Diocesan News

Guatemalan Cardinal Presides on the Feast of the ‘Black Christ’

By Jazmin Rosa and Jessica Easthope

FAR ROCKAWAY — For Guatemalans in the Diocese of Brooklyn, the feast day of “The Black Christ of Esquipulas” came early this year.

The feast day is on Jan. 15, but on Jan. 3, Cardinal Alvaro Ramazzini of the Diocese of Huehuetenango in Guatemala celebrated Mass at St. Mary Star of the Sea, Far Rockaway, in observance of the feast day.

Cardinal Ramazzini visits the Diocese of Brooklyn every year.

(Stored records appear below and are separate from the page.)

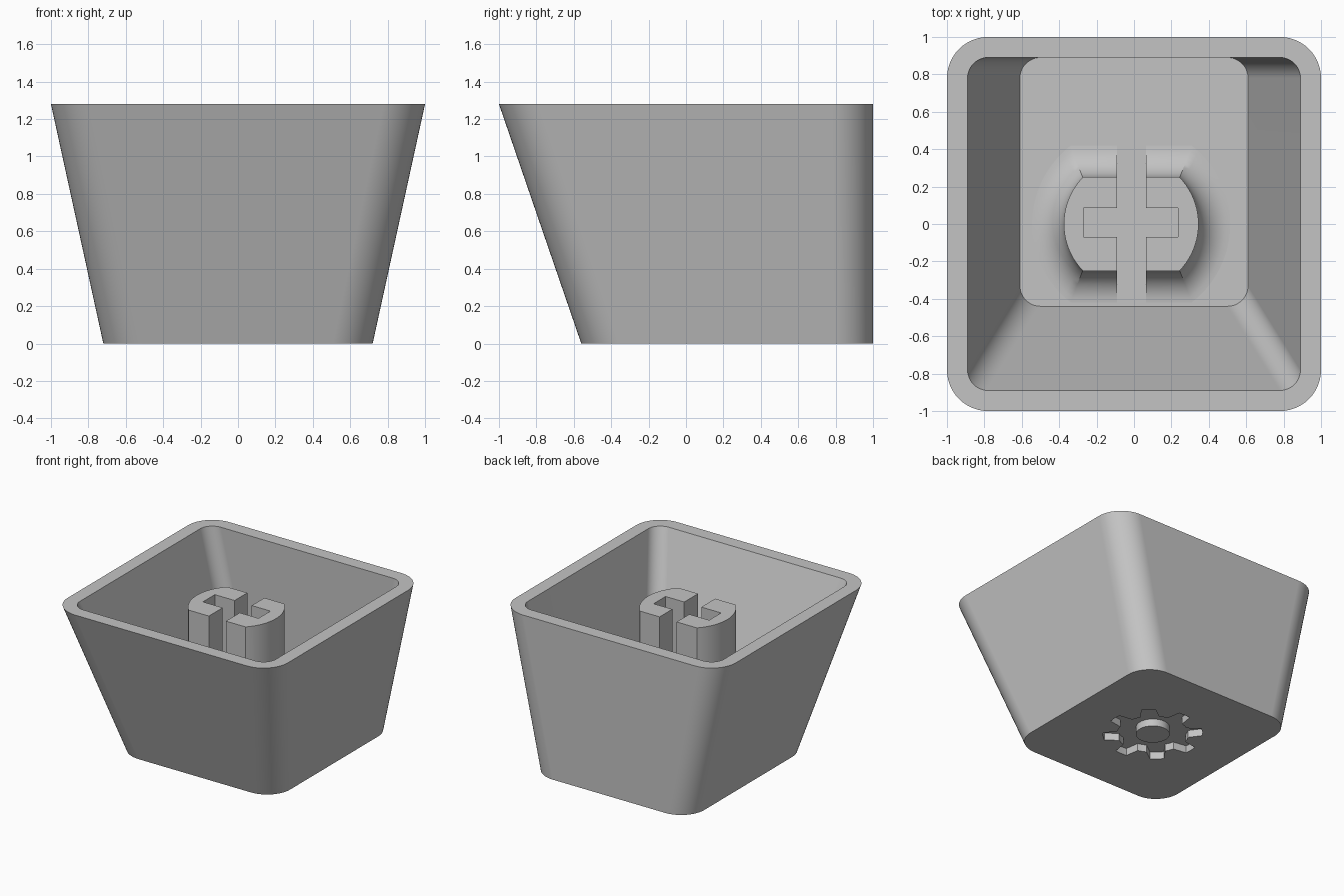
import bpy, bmesh
from math import sin, cos, pi, asin, radians

if "Cube" in bpy.data.objects:
    bpy.data.objects.remove(bpy.data.objects["Cube"])

HEIGHT, FLOOR, STEM_TOP = 1.28, 0.11, 1.17
STEM_X, STEM_R, STEM_HALF, FILLET = -0.015, 0.36, 0.25, 0.17
GEAR_Y, GEAR_DEPTH = 0.22, 0.06

grey = bpy.data.materials.new("plain grey plastic")
grey.use_nodes = True
grey.diffuse_color = (0.55, 0.55, 0.55, 1)
grey.node_tree.nodes["Principled BSDF"].inputs["Base Color"].default_value = (0.55, 0.55, 0.55, 1)


def loft(name, rings):
    """Closed solid through (outline, height) rings of equal point count."""
    bm = bmesh.new()
    loops = [[bm.verts.new((x, y, z)) for x, y in pts] for pts, z in rings]
    n = len(loops[0])
    for a, b in zip(loops, loops[1:]):
        for i in range(n):
            j = (i + 1) % n
            bm.faces.new((a[i], a[j], b[j], b[i]))
    bm.faces.new(loops[0][::-1])
    bm.faces.new(loops[-1])
    bmesh.ops.recalc_face_normals(bm, faces=bm.faces)
    mesh = bpy.data.meshes.new(name)
    bm.to_mesh(mesh)
    bm.free()
    mesh.materials.append(grey)
    obj = bpy.data.objects.new(name, mesh)
    bpy.context.collection.objects.link(obj)
    return obj


def rounded_rect(half_x, y0, y1, r, steps=12):
    pts = []
    corners = [(half_x - r, y1 - r), (r - half_x, y1 - r),
               (r - half_x, y0 + r), (half_x - r, y0 + r)]
    for k, (cx, cy) in enumerate(corners):
        for i in range(steps + 1):
            t = (k + i / steps) * pi / 2
            pts.append((cx + r * cos(t), cy + r * sin(t)))
    return pts


def circle(r, cy, n=48):
    return [(r * cos(2 * pi * i / n), cy + r * sin(2 * pi * i / n)) for i in range(n)]


def box_outline(x0, x1, y0, y1):
    return [(x0, y0), (x1, y0), (x1, y1), (x0, y1)]


def stem_outline(offset, steps=20):
    """Circle trimmed flat at front and back."""
    r, a = STEM_R + offset, asin((STEM_HALF + offset) / (STEM_R + offset))
    angles = [base - a + 2 * a * i / steps for base in (0, pi) for i in range(steps + 1)]
    return [(STEM_X + r * cos(t), r * sin(t)) for t in angles]


def gear_outline(teeth=8, root=0.27, tip=0.375):
    pts = []
    for k in range(teeth):
        for deg, r in ((-15, root), (-8, tip), (0, tip), (8, tip), (15, root), (22.5, root)):
            t = 2 * pi * k / teeth + radians(deg)
            pts.append((r * cos(t), GEAR_Y + r * sin(t)))
    return pts


def carve(obj, cutter):
    mod = obj.modifiers.new("cut", 'BOOLEAN')
    mod.operation, mod.solver, mod.object = 'DIFFERENCE', 'EXACT', cutter
    bpy.context.view_layer.objects.active = obj
    bpy.ops.object.modifier_apply(modifier=mod.name)
    bpy.data.objects.remove(cutter)


# Tapered hollow shell: upright back, sloping front and sides
shell = loft("shell", [(rounded_rect(0.72, -0.56, 1, 0.21), 0),
                       (rounded_rect(1, -1, 1, 0.22), HEIGHT)])
over = 0.1 / (HEIGHT - FLOOR)  # carry the cavity slightly past the rim
carve(shell, loft("cavity_cutter", [
    (rounded_rect(0.61, -0.44, 0.89, 0.11), FLOOR),
    (rounded_rect(0.89 + 0.28 * over, -0.89 - 0.45 * over, 0.89, 0.11), HEIGHT + 0.1)]))

# Gear-shaped recess in the underside with a round hub left standing
carve(shell, loft("gear_cutter", [(gear_outline(), -0.1), (gear_outline(), GEAR_DEPTH)]))
hub = loft("gear_hub", [(circle(0.127, GEAR_Y), 0), (circle(0.127, GEAR_Y), GEAR_DEPTH + 0.01)])

# Mounting stem with a filleted foot
rings = [(stem_outline(FILLET), FLOOR - 0.02)]
for i in range(11):
    t = i / 10 * pi / 2
    rings.append((stem_outline(FILLET * (1 - sin(t))), FLOOR + FILLET * (1 - cos(t))))
rings.append((stem_outline(0), STEM_TOP))
stem = loft("stem", rings)

# Cross-shaped socket, open at front and back
for x0, x1, y0, y1 in ((-0.09, 0.065, -0.6, 0.6), (-0.27, 0.235, -0.07, 0.085)):
    outline = box_outline(x0, x1, y0, y1)
    carve(stem, loft("slot_cutter", [(outline, FLOOR - 0.01), (outline, HEIGHT)]))

# Smooth rounded corners, keep hard edges
for obj in (shell, hub, stem):
    bpy.ops.object.select_all(action='DESELECT')
    obj.select_set(True)
    bpy.context.view_layer.objects.active = obj
    bpy.ops.object.shade_smooth_by_angle(angle=radians(25))
    weighted = obj.modifiers.new("weighted_normals", 'WEIGHTED_NORMAL')
    weighted.keep_sharp = True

This year’s visit was particularly special because he was made a cardinal by Pope Francis in October, becoming just the fourth Guatemalan to receive the red hat.

In Guatemala, the feast day of The Black Christ of Esquipulas dates back to 1594, when reportedly a wooden image of Christ was found in a cave in Esquipulas, Guatemala.

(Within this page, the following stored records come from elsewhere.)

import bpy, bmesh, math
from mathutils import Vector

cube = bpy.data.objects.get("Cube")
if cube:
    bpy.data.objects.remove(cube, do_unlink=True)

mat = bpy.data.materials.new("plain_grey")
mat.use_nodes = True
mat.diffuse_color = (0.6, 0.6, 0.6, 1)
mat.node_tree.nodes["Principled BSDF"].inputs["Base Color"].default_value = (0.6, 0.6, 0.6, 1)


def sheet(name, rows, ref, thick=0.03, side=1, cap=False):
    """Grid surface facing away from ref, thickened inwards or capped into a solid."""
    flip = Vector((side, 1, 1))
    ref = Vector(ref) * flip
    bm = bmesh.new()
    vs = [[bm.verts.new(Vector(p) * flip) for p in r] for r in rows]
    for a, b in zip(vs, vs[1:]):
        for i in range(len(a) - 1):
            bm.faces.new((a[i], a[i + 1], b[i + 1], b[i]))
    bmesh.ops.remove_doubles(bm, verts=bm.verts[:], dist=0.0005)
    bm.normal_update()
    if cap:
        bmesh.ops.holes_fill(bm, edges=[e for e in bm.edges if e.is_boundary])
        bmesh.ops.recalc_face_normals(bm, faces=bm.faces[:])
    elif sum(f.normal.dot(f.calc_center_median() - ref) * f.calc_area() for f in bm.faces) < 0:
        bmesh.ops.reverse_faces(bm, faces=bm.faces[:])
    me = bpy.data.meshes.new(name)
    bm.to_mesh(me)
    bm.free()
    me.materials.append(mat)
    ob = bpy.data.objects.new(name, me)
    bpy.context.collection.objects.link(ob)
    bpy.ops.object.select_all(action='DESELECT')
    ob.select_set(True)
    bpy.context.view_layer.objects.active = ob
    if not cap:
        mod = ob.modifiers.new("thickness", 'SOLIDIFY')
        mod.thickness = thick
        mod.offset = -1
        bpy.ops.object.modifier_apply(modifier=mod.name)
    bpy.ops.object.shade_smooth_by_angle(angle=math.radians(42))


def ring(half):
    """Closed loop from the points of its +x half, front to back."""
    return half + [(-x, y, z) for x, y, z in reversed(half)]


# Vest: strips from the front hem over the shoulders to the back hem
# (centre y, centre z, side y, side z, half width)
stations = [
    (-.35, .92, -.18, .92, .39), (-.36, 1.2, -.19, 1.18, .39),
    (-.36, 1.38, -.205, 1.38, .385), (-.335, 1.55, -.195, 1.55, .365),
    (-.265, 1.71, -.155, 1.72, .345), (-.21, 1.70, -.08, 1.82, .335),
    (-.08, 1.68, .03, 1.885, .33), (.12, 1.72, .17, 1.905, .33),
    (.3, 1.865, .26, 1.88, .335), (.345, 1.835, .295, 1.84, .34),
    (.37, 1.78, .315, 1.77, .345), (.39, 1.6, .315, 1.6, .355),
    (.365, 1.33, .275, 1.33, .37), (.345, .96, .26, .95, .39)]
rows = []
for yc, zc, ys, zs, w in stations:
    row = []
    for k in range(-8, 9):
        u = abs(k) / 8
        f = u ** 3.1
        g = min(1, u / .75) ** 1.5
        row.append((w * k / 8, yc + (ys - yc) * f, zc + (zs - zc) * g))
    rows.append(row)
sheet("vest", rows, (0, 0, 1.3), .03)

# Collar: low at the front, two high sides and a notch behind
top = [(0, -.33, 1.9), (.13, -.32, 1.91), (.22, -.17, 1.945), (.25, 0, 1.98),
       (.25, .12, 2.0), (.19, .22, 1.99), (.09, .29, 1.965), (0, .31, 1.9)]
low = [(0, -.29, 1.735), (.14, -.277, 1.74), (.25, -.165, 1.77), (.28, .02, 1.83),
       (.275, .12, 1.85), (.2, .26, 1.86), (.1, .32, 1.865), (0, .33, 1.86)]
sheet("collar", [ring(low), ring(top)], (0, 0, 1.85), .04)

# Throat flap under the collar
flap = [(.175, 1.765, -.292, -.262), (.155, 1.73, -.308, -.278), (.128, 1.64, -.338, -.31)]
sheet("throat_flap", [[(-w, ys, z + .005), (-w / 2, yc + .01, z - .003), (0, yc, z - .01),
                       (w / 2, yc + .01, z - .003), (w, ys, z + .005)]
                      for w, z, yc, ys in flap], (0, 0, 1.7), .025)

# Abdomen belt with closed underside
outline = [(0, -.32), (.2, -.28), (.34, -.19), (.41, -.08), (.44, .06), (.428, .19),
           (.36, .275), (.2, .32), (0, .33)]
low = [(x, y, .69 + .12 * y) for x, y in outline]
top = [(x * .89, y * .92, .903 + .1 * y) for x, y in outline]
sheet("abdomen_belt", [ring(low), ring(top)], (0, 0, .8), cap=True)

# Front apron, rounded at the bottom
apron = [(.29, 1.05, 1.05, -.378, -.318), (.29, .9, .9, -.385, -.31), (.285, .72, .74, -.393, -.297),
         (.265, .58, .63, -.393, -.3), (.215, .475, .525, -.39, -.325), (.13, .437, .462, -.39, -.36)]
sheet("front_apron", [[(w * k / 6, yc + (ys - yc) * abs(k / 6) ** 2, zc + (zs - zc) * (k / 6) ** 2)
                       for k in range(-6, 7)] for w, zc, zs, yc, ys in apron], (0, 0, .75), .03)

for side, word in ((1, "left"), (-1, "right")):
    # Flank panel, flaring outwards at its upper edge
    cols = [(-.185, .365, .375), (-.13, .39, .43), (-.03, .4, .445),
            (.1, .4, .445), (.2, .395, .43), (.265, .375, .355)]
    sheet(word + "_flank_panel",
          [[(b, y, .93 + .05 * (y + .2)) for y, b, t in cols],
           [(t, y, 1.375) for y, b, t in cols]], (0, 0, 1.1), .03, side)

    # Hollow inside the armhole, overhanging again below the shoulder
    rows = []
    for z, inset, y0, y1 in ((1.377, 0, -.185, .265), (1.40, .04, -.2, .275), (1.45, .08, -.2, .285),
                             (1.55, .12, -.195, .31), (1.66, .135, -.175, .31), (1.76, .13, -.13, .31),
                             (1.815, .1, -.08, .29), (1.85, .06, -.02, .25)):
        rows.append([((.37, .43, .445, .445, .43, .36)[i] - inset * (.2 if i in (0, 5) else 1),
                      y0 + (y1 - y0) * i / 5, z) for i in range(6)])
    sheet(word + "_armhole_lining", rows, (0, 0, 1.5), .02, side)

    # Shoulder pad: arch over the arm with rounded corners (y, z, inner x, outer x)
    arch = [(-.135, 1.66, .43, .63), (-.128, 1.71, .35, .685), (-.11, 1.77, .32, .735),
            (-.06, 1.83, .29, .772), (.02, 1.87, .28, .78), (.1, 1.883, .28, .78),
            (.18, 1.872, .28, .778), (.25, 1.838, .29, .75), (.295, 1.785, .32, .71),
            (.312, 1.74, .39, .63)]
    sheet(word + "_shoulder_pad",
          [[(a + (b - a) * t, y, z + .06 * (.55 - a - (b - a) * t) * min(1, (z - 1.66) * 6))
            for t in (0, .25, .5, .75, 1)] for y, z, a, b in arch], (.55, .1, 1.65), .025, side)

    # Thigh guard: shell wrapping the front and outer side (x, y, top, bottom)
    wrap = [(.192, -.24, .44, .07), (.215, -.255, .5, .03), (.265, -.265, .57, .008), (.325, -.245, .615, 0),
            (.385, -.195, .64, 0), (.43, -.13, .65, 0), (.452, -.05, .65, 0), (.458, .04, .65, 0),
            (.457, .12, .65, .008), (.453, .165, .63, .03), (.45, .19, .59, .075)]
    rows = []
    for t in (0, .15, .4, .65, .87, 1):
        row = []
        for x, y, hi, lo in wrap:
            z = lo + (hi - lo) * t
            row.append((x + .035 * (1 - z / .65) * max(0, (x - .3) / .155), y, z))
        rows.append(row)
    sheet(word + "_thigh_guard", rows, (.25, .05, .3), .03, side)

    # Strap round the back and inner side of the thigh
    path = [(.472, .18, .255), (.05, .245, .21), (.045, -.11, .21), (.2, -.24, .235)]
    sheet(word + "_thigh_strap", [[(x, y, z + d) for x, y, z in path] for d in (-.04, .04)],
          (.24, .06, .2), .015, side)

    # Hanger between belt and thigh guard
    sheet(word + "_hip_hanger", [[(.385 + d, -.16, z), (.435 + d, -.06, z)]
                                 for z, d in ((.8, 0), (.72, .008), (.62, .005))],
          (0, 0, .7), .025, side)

“The Señor de Esquipulas in Guatemala has a very great devotion because it is a statue of Jesus Christ, but it’s black and many people have testified he has done a lot of miracles,” Cardinal Ramazzini said.

St. Mary Star of the Sea has a replica of the image. The original sits in the Cathedral Basilica of the Black Christ of Esquipulas, which draws pilgrims from throughout Central and South America who go to the cathedral to venerate the image.

“The big feast is January 15th, but before and after, many people make a pilgrimage to Esquipulas where there is a great basilica,” Cardinal Ramazzini said.

“Many go there to confess their sins, pray and ask for favors from Jesus Christ, so it’s a big feast for all the Guatemalans, especially for those outside of Guatemala … I think the significance is hope for a solution to Guatemalan migrants, and other migrants here. They need hope, they need to have this confidence in God. God doesn’t abandon us.”

That sentiment is shared in New York City, which has a large number of immigrants from Guatemala. Cardinal Ramazzini said the city has become a shining example of embracing many cultures through faith.

“The deepest meaning of this devotion is to have hope in Christ our Savior, and this is very important, especially in the times we are living. It’s a practice of living our faith; it means this open spirit to accept the multiculturality of many people in the United States, not just Guatemalans, so this is a very good sign for me.”